Within the records, how many lines hold the word "brown"? State that number alone.

## [Collected data]
++++++++++

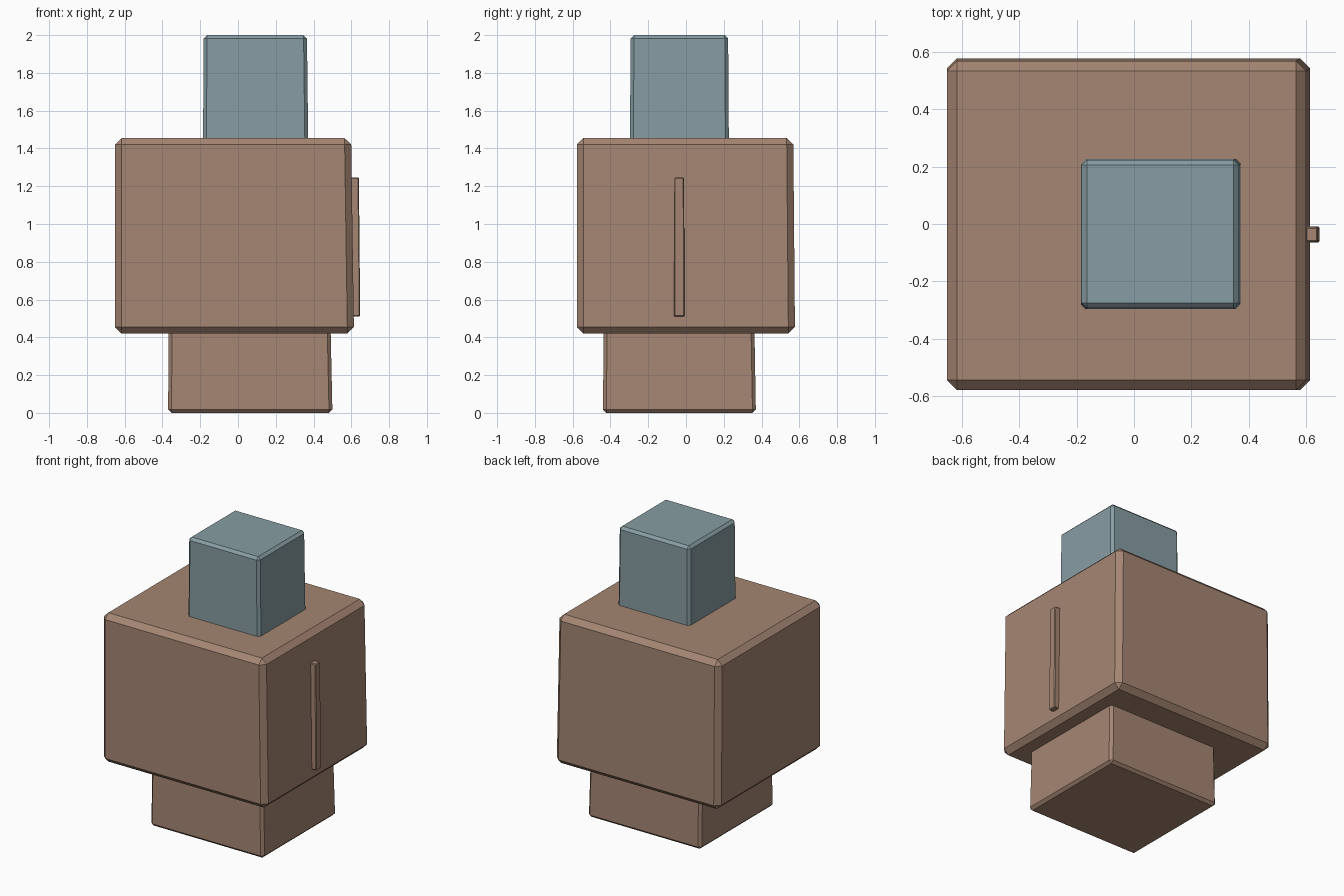
import bpy, bmesh

if "Cube" in bpy.data.objects:
    bpy.data.objects.remove(bpy.data.objects["Cube"])


def material(name, rgb):
    m = bpy.data.materials.new(name)
    m.diffuse_color = (*rgb, 1)
    m.use_nodes = True
    m.node_tree.nodes["Principled BSDF"].inputs["Base Color"].default_value = m.diffuse_color
    return m


brown = material("warm brown", (0.376, 0.238, 0.171))
blue = material("grey blue", (0.242, 0.337, 0.366))


def block(name, z0, low, z1, high, chamfer, mat):
    """Chamfered block between two rectangles (x0, x1, y0, y1)."""
    bm = bmesh.new()
    rings = []
    for z, (x0, x1, y0, y1) in ((z0, low), (z1, high)):
        rings.append([bm.verts.new((x, y, z)) for x, y in
                      ((x0, y0), (x1, y0), (x1, y1), (x0, y1))])
    bm.faces.new(rings[0][::-1])
    bm.faces.new(rings[1])
    for i in range(4):
        j = (i + 1) % 4
        bm.faces.new((rings[0][i], rings[0][j], rings[1][j], rings[1][i]))
    bmesh.ops.bevel(bm, geom=bm.edges[:], offset=chamfer, segments=1,
                    profile=0.5, affect='EDGES')
    bmesh.ops.recalc_face_normals(bm, faces=bm.faces[:])
    mesh = bpy.data.meshes.new(name)
    bm.to_mesh(mesh)
    bm.free()
    mesh.materials.append(mat)
    obj = bpy.data.objects.new(name, mesh)
    bpy.context.collection.objects.link(obj)
    return obj


# Pedestal under the main body
block("base", 0.0, (-0.37, 0.50, -0.44, 0.37),
      0.46, (-0.367, 0.49, -0.435, 0.362), 0.018, brown)
# Large slightly tapered body
block("body", 0.42, (-0.652, 0.614, -0.578, 0.577),
      1.455, (-0.652, 0.599, -0.578, 0.568), 0.035, brown)
# Upper block
block("head", 1.41, (-0.185, 0.372, -0.297, 0.227),
      2.0, (-0.182, 0.365, -0.293, 0.223), 0.018, blue)
# Thin raised strip on the right side
block("side_strip", 0.51, (0.57, 0.647, -0.064, -0.008),
      1.247, (0.57, 0.640, -0.062, -0.01), 0.005, brown)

++++++++++

## [RESULT]
4